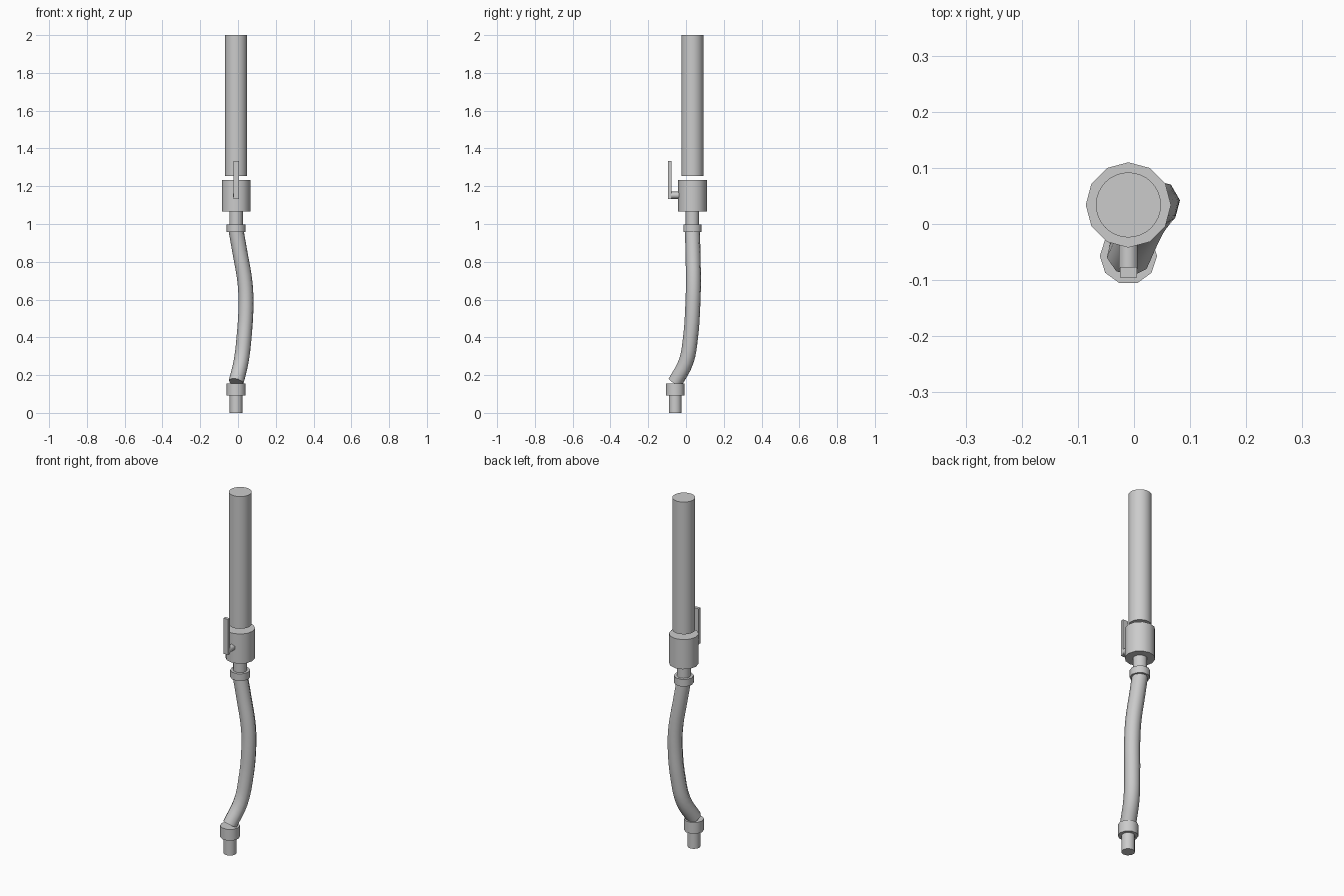
import bpy
import math

cube = bpy.data.objects.get("Cube")
if cube:
    bpy.data.objects.remove(cube, do_unlink=True)

grey = bpy.data.materials.new("light_grey")
grey.use_nodes = True
colour = (0.6, 0.6, 0.6, 1)
grey.diffuse_color = colour
grey.node_tree.nodes["Principled BSDF"].inputs["Base Color"].default_value = colour

X, Y = -0.01, 0.034      # axis of the upper pipe and valve
LOW_Y = -0.057           # axis of the lower fitting


def finish(obj, name):
    """Name, colour and smooth the sides of a part."""
    obj.name = name
    obj.data.materials.clear()
    obj.data.materials.append(grey)
    bpy.ops.object.select_all(action='DESELECT')
    obj.select_set(True)
    bpy.context.view_layer.objects.active = obj
    bpy.ops.object.shade_smooth_by_angle(angle=math.radians(65))
    return obj


def upright(name, sides, radius, bottom, top, y=Y):
    """Vertical cylinder with one corner on the +x axis."""
    bpy.ops.mesh.primitive_cylinder_add(
        vertices=sides, radius=radius, depth=top - bottom,
        location=(X, y, (bottom + top) / 2),
        rotation=(0, 0, math.pi / 2))
    return finish(bpy.context.object, name)


# Upper pipe, valve body and its outlet
upright("upper_pipe", 32, 0.058, 1.255, 2.0)
upright("valve_body", 12, 0.076, 1.066, 1.233)
upright("valve_outlet", 12, 0.036, 0.98, 1.08)
upright("upper_nut", 10, 0.051, 0.957, 0.997)

# Lower fitting
upright("lower_nut", 10, 0.051, 0.092, 0.155, LOW_Y)
upright("nozzle", 12, 0.034, 0.0, 0.1, LOW_Y)

# Valve stem, six-sided with a corner pointing up
bpy.ops.mesh.primitive_cylinder_add(
    vertices=6, radius=0.019, depth=0.06, location=(X, -0.05, 1.152),
    rotation=(math.pi / 2, 0, 0))
stem = finish(bpy.context.object, "valve_stem")

# Flat lever in front of the stem
bpy.ops.mesh.primitive_cube_add(size=1, location=(X, -0.086, 1.233))
lever = bpy.context.object
lever.scale = (0.03, 0.018, 0.2)
finish(lever, "valve_lever")

# Bent hose between the two nuts
path = [(X, Y, 0.965), (0.012, 0.037, 0.84), (0.037, 0.039, 0.69),
        (0.042, 0.036, 0.57), (0.032, 0.024, 0.4), (0.016, 0.0, 0.27),
        (X, -0.057, 0.163)]
curve = bpy.data.curves.new("hose", 'CURVE')
curve.dimensions = '3D'
curve.bevel_depth = 0.04
curve.bevel_resolution = 2
curve.resolution_u = 4
curve.use_fill_caps = True
spline = curve.splines.new('BEZIER')
spline.bezier_points.add(len(path) - 1)
for point, co in zip(spline.bezier_points, path):
    point.co = co
    point.handle_left_type = point.handle_right_type = 'AUTO'
hose = bpy.data.objects.new("hose", curve)
bpy.context.collection.objects.link(hose)
bpy.ops.object.select_all(action='DESELECT')
hose.select_set(True)
bpy.context.view_layer.objects.active = hose
bpy.ops.object.convert(target='MESH')
finish(bpy.context.object, "hose")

## Task goal
Write the data above out again exactly, every line of it, and exclude the pictures.

## Task answer
import bpy
import math

cube = bpy.data.objects.get("Cube")
if cube:
    bpy.data.objects.remove(cube, do_unlink=True)

grey = bpy.data.materials.new("light_grey")
grey.use_nodes = True
colour = (0.6, 0.6, 0.6, 1)
grey.diffuse_color = colour
grey.node_tree.nodes["Principled BSDF"].inputs["Base Color"].default_value = colour

X, Y = -0.01, 0.034      # axis of the upper pipe and valve
LOW_Y = -0.057           # axis of the lower fitting


def finish(obj, name):
    """Name, colour and smooth the sides of a part."""
    obj.name = name
    obj.data.materials.clear()
    obj.data.materials.append(grey)
    bpy.ops.object.select_all(action='DESELECT')
    obj.select_set(True)
    bpy.context.view_layer.objects.active = obj
    bpy.ops.object.shade_smooth_by_angle(angle=math.radians(65))
    return obj


def upright(name, sides, radius, bottom, top, y=Y):
    """Vertical cylinder with one corner on the +x axis."""
    bpy.ops.mesh.primitive_cylinder_add(
        vertices=sides, radius=radius, depth=top - bottom,
        location=(X, y, (bottom + top) / 2),
        rotation=(0, 0, math.pi / 2))
    return finish(bpy.context.object, name)


# Upper pipe, valve body and its outlet
upright("upper_pipe", 32, 0.058, 1.255, 2.0)
upright("valve_body", 12, 0.076, 1.066, 1.233)
upright("valve_outlet", 12, 0.036, 0.98, 1.08)
upright("upper_nut", 10, 0.051, 0.957, 0.997)

# Lower fitting
upright("lower_nut", 10, 0.051, 0.092, 0.155, LOW_Y)
upright("nozzle", 12, 0.034, 0.0, 0.1, LOW_Y)

# Valve stem, six-sided with a corner pointing up
bpy.ops.mesh.primitive_cylinder_add(
    vertices=6, radius=0.019, depth=0.06, location=(X, -0.05, 1.152),
    rotation=(math.pi / 2, 0, 0))
stem = finish(bpy.context.object, "valve_stem")

# Flat lever in front of the stem
bpy.ops.mesh.primitive_cube_add(size=1, location=(X, -0.086, 1.233))
lever = bpy.context.object
lever.scale = (0.03, 0.018, 0.2)
finish(lever, "valve_lever")

# Bent hose between the two nuts
path = [(X, Y, 0.965), (0.012, 0.037, 0.84), (0.037, 0.039, 0.69),
        (0.042, 0.036, 0.57), (0.032, 0.024, 0.4), (0.016, 0.0, 0.27),
        (X, -0.057, 0.163)]
curve = bpy.data.curves.new("hose", 'CURVE')
curve.dimensions = '3D'
curve.bevel_depth = 0.04
curve.bevel_resolution = 2
curve.resolution_u = 4
curve.use_fill_caps = True
spline = curve.splines.new('BEZIER')
spline.bezier_points.add(len(path) - 1)
for point, co in zip(spline.bezier_points, path):
    point.co = co
    point.handle_left_type = point.handle_right_type = 'AUTO'
hose = bpy.data.objects.new("hose", curve)
bpy.context.collection.objects.link(hose)
bpy.ops.object.select_all(action='DESELECT')
hose.select_set(True)
bpy.context.view_layer.objects.active = hose
bpy.ops.object.convert(target='MESH')
finish(bpy.context.object, "hose")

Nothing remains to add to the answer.